That means we really have no idea how much sharia is seeping into Western law and jurisprudence. A year ago, without breaking a sweat — i.e., by just looking at published appellate decisions — the Center for Security Policy found 50 cases across the United States in which Islamic law factored into rulings. Most of these involved domestic relations — issues involving marriage and child custody. Yet, as a practical matter, there is no telling how extensively sharia has encroached on Western law; we know only that its reach grows as Muslim enclaves multiply.
How could it be otherwise? When not inveighing against the label (some might say the oxymoron) “moderate Islam,” Prime Minister Erdogan can be found bewailing the pressure on Muslims to assimilate in the West. “Assimilation,” the prime minister says, “is a crime against humanity.” For his trouble, Western chancelleries hail Erdogan as a visionary Islamic leader — President Obama’s most trusted friend, with whom he finds so much common ground that Erdogan has become his go-to guy on everything from solving Syria to raising teenage daughters (or, as they are known around the White House, “senior staffers”).
When the administration is not taking its cues from Ankara, it is making common cause with the Organization of Islamic Cooperation. This 57-member bloc of Muslim governments (including the “State of Palestine”) sees itself as the global caliphate under construction. Echoing Erdogan — Turkey and the Muslim Brotherhood having become two of the OIC’s most influential voices — the OIC’s 2010 report on “Islamophobia” warned (at page 30): “Muslims should not be marginalized or attempted to be assimilated, but should be accommodated.

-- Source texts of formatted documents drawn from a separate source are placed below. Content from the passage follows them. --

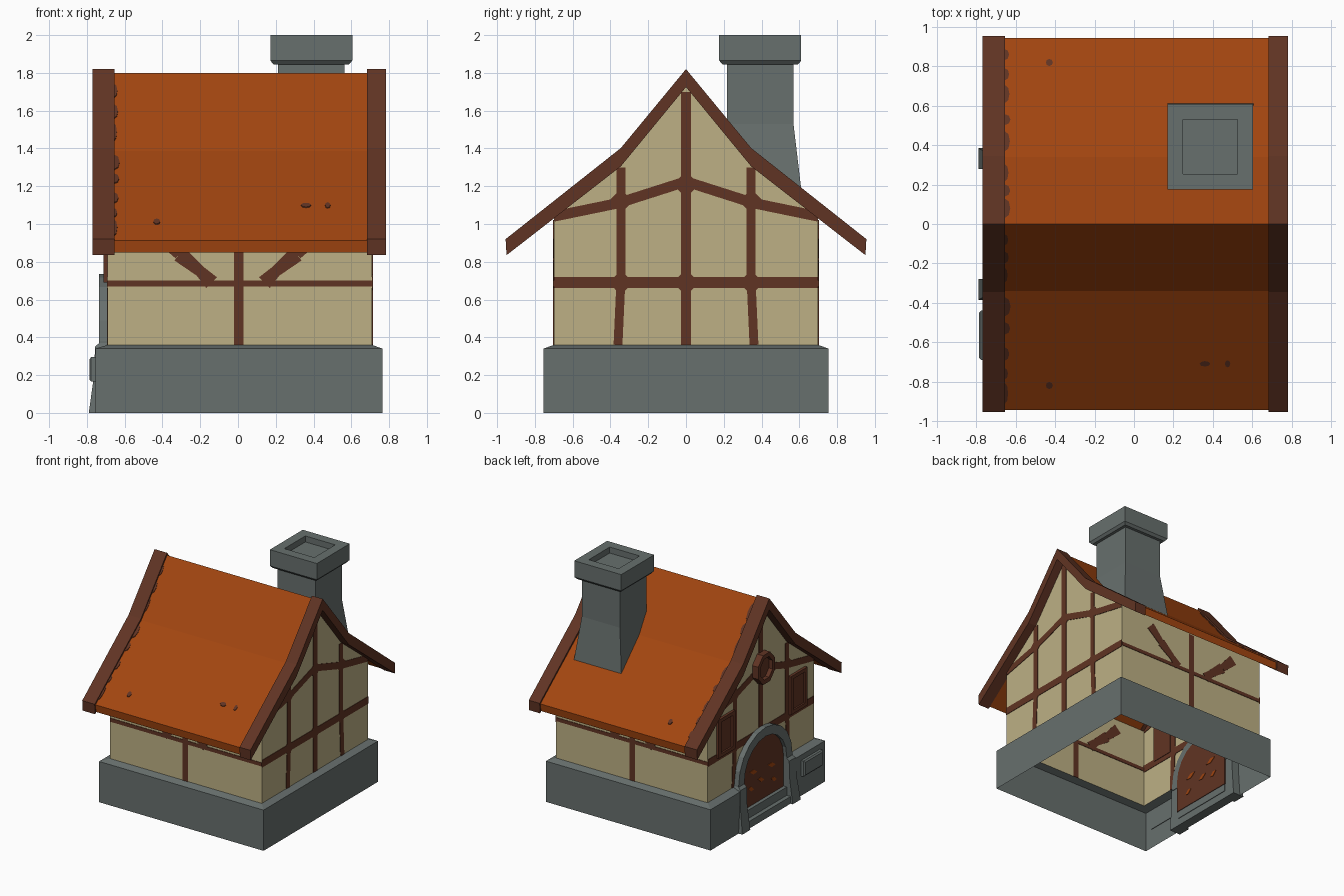
import bpy, bmesh, math, random
from mathutils import Vector

if "Cube" in bpy.data.objects:
    bpy.data.objects.remove(bpy.data.objects["Cube"])

random.seed(4)


def material(name, r, g, b):
    m = bpy.data.materials.new(name)
    m.diffuse_color = (r, g, b, 1)
    m.use_nodes = True
    m.node_tree.nodes["Principled BSDF"].inputs["Base Color"].default_value = m.diffuse_color
    return m


ORANGE = material("roof orange", 0.36, 0.060, 0.005)
TIMBER = material("timber brown", 0.118, 0.034, 0.017)
PLASTER = material("plaster cream", 0.51, 0.435, 0.232)
STONE = material("grey stone", 0.136, 0.160, 0.154)


def mesh(name, verts, faces, mat, closed=True):
    bm = bmesh.new()
    vs = [bm.verts.new(v) for v in verts]
    for f in faces:
        bm.faces.new([vs[i] for i in f])
    bmesh.ops.recalc_face_normals(bm, faces=bm.faces)
    me = bpy.data.meshes.new(name)
    bm.to_mesh(me)
    bm.free()
    me.materials.append(mat)
    ob = bpy.data.objects.new(name, me)
    bpy.context.collection.objects.link(ob)
    return ob


def place(axis, p, d):
    return {"x": (d, p[0], p[1]), "y": (p[0], d, p[1]), "z": (p[0], p[1], d)}[axis]


def prism(name, pts, axis, a, b, mat):
    """Extrude a flat outline along an axis from a to b."""
    n = len(pts)
    verts = [place(axis, p, a) for p in pts] + [place(axis, p, b) for p in pts]
    faces = [list(range(n)), list(range(n, 2 * n))]
    faces += [(i, (i + 1) % n, n + (i + 1) % n, n + i) for i in range(n)]
    return mesh(name, verts, faces, mat)


def rect(u0, u1, v0, v1):
    return [(u0, v0), (u1, v0), (u1, v1), (u0, v1)]


def loft(name, rings, mat, cap_start=True, cap_end=True):
    n = len(rings[0])
    verts = [v for r in rings for v in r]
    faces = []
    for k in range(len(rings) - 1):
        for i in range(n):
            j = (i + 1) % n
            faces.append((k * n + i, k * n + j, k * n + n + j, k * n + n + i))
    if cap_start:
        faces.append(range(n))
    if cap_end:
        faces.append(range(len(verts) - n, len(verts)))
    return mesh(name, verts, faces, mat)


def mirrored(half):
    """Outline from ridge to eave, mirrored to the other side."""
    return [(-u, v) for u, v in reversed(half[1:])] + half


# stone base: open shell with a gap for the doorway
outer = [(-.755, -.30), (-.755, -.755), (.765, -.755), (.765, .755), (-.755, .755), (-.755, .30)]
inner = [(-.69, -.30), (-.69, -.70), (.71, -.70), (.71, .70), (-.69, .70), (-.69, .30)]
verts = [(x, y, 0) for x, y in outer] + [(x, y, .34) for x, y in outer] + [(x, y, .36) for x, y in inner]
mesh("stone_base", verts,
     [(k + i, k + i + 1, k + i + 7, k + i + 6) for k in (0, 6) for i in range(5)], STONE)

# plaster walls: open shell with gables
gable = [(-.70, .36), (.70, .36), (.70, 1.03), (.345, 1.31), (0, 1.73), (-.345, 1.31), (-.70, 1.03)]
verts = [(-.69, y, z) for y, z in gable] + [(.71, y, z) for y, z in gable]
mesh("plaster_walls", verts, [range(7), range(7, 14), (1, 2, 9, 8), (0, 6, 13, 7)], PLASTER)

# roof slab and gable trims
top, under = [(0, 1.80), (.34, 1.387), (.945, .912)], [(0, 1.73), (.345, 1.312), (.938, .85)]
prism("roof", mirrored(top) + mirrored(under)[::-1], "x", -.66, .69, ORANGE)
t_top, t_under = [(0, 1.82), (.345, 1.402), (.955, .92)], [(0, 1.725), (.345, 1.305), (.95, .835)]
trim = mirrored(t_top) + mirrored(t_under)[::-1]
for side, x0, x1 in (("left", -.77, -.655), ("right", .683, .783)):
    prism("roof_trim_" + side, trim, "x", x0, x1, TIMBER)


def roof_patch(x, y, rx, ry):
    """Thin worn patch lying on the roof slope at plan position x, y."""
    s = 1 if y > 0 else -1

    def height(v):
        v = abs(v)
        return 1.80 - v * 1.2147 if v < .34 else 1.387 - (v - .34) * .7851
    rings = []
    for lift in (-.003, .005):
        ring = []
        for i in range(8):
            a = i * math.pi / 4
            v = y + ry * math.sin(a)
            ring.append((x + rx * math.cos(a), v, height(v) + lift))
        rings.append(ring)
    loft("roof_patch", rings, TIMBER)


for x, y, rx, ry in ((-.43, .82, .018, .018), (-.43, -.82, .018, .018), (.36, -.71, .027, .014),
                     (.475, -.71, .014, .018)):
    roof_patch(x, y, rx, ry)
# ragged inner edge of the left trim
for s in (-1, 1):
    for y in (.08, .17, .26, .42, .53, .66, .76, .86):
        roof_patch(-.655, s * y, random.uniform(.012, .03), random.uniform(.025, .055))


# timber framing: thin strips straddling the wall sheets
def beam(axis, d, path, w0, w1=None):
    w1 = w1 or w0
    for p, q in zip(path, path[1:]):
        a, b = Vector(p), Vector(q)
        t = (b - a).normalized()
        n = Vector((-t.y, t.x))
        pts = [a + n * w0 / 2, a - n * w0 / 2, b - n * w1 / 2, b + n * w1 / 2]
        prism("timber_beam", pts, axis, d - .004, d + .004, TIMBER)


for x in (-.69, .71):
    low = .36 if x > 0 else .70
    beam("x", x, [(0, low), (0, 1.70)], .052)
    beam("x", x, [(-.70, .69), (.70, .69)], .06)
    for s in (-1, 1):
        beam("x", x, [(s * .36, .36), (s * .345, .69), (s * .345, 1.30)], .047)
        beam("x", x, [(s * .70, 1.04), (s * .36, 1.11), (0, 1.225)], .055)
        # thickened joints
        for y, z in ((s * .345, .69), (s * .345, 1.12)):
            prism("timber_joint", [(y - .065, z), (y, z - .065), (y + .065, z), (y, z + .065)],
                  "x", x - .004, x + .004, TIMBER)
    for z in (.69, 1.21):
        prism("timber_joint", [(-.07, z), (0, z - .07), (.07, z), (0, z + .07)],
              "x", x - .004, x + .004, TIMBER)
for y in (-.70, .70):
    beam("y", y, [(-.69, .685), (.71, .685)], .03)
    beam("y", y, [(.005, .36), (.005, 1.02)], .05)
    for s in (-1, 1):
        beam("y", y, [(s * .14, .69), (s * .21, .76)], .08, .055)
        beam("y", y, [(s * .20, .75), (s * .31, .84), (s * .42, .95)], .06, .085)

# chimney: flared foot, shaft, overhanging cap and recessed flue
cx, cy = .388, .393


def square(h, z):
    return [(cx - h, cy - h, z), (cx + h, cy - h, z), (cx + h, cy + h, z), (cx - h, cy + h, z)]


loft("chimney", [square(.22, 1.16), square(.176, 1.53), square(.176, 1.845), square(.20, 1.845),
                 square(.217, 1.865), square(.217, 2.0), square(.138, 2.0), square(.138, 1.95)], STONE)


# doorway: arched door, stone arch, posts and steps
def arc(r, z0, n=10):
    return [(r * math.cos(i * math.pi / n), z0 + r * math.sin(i * math.pi / n)) for i in range(n + 1)]


prism("door", [(-.29, .12), (.29, .12)] + arc(.29, .38), "x", -.705, -.68, TIMBER)
out, inn = [(.355, .34)] + arc(.355, .38) + [(-.355, .34)], [(.28, .34)] + arc(.28, .38) + [(-.28, .34)]
prism("door_arch", out + inn[::-1], "x", -.735, -.685, STONE)
for s in (-1, 1):
    loft("door_post", [[(x, s * y, z) for x, y in rect(x0, -.69, .28, y1)]
                       for x0, y1, z in ((-.79, .385, 0), (-.762, .37, .20), (-.757, .365, .35), (-.735, .355, .37))],
         STONE)
prism("lower_step", rect(-.28, .28, 0, .06), "x", -.77, -.69, STONE)
prism("upper_step", rect(-.28, .28, .06, .13), "x", -.735, -.685, STONE)
# worn orange flecks on the door, seen from both sides
for y, z, w in ((.12, .40, .05), (.15, .27, .035), (.02, .30, .04), (-.12, .37, .05), (-.15, .24, .035)):
    prism("door_fleck", [(y - w, z - .015), (y, z - .02), (y + w, z + .015), (y, z + .02)],
          "x", -.709, -.676, ORANGE)

# base stone beside the door
loft("base_brick", [[(x, y, z) for y, z in rect(-.69 + i, -.44 - i, .165 + i, .295 - i)]
                    for x, i in ((-.75, 0), (-.777, 0), (-.787, .012))], STONE)

# shuttered windows with raised frames
for s in (-1, 1):
    c = s * .475
    prism("window_panel", rect(c - .10, c + .10, .70, 1.0), "x", -.698, -.682, TIMBER)
    for r in (rect(c - .11, c - .075, .69, 1.01), rect(c + .075, c + .11, .69, 1.01),
              rect(c - .075, c + .075, .69, .72), rect(c - .075, c + .075, .98, 1.01)):
        prism("window_frame", r, "x", -.712, -.688, TIMBER)


# round attic window: projecting octagonal frame with a recessed pane
def octagon(r, x):
    return [(x, r * math.cos((i + .5) * math.pi / 4), 1.23 + r * 1.1 * math.sin((i + .5) * math.pi / 4))
            for i in range(8)]


loft("attic_window", [octagon(.12, -.685), octagon(.12, -.745), octagon(.085, -.745), octagon(.085, -.71)], TIMBER)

Accommodation is the best strategy for integration.”
Yes, but best for whom? Sharia’s integration into Western law is not apt to be very accommodating for women and non-Muslims.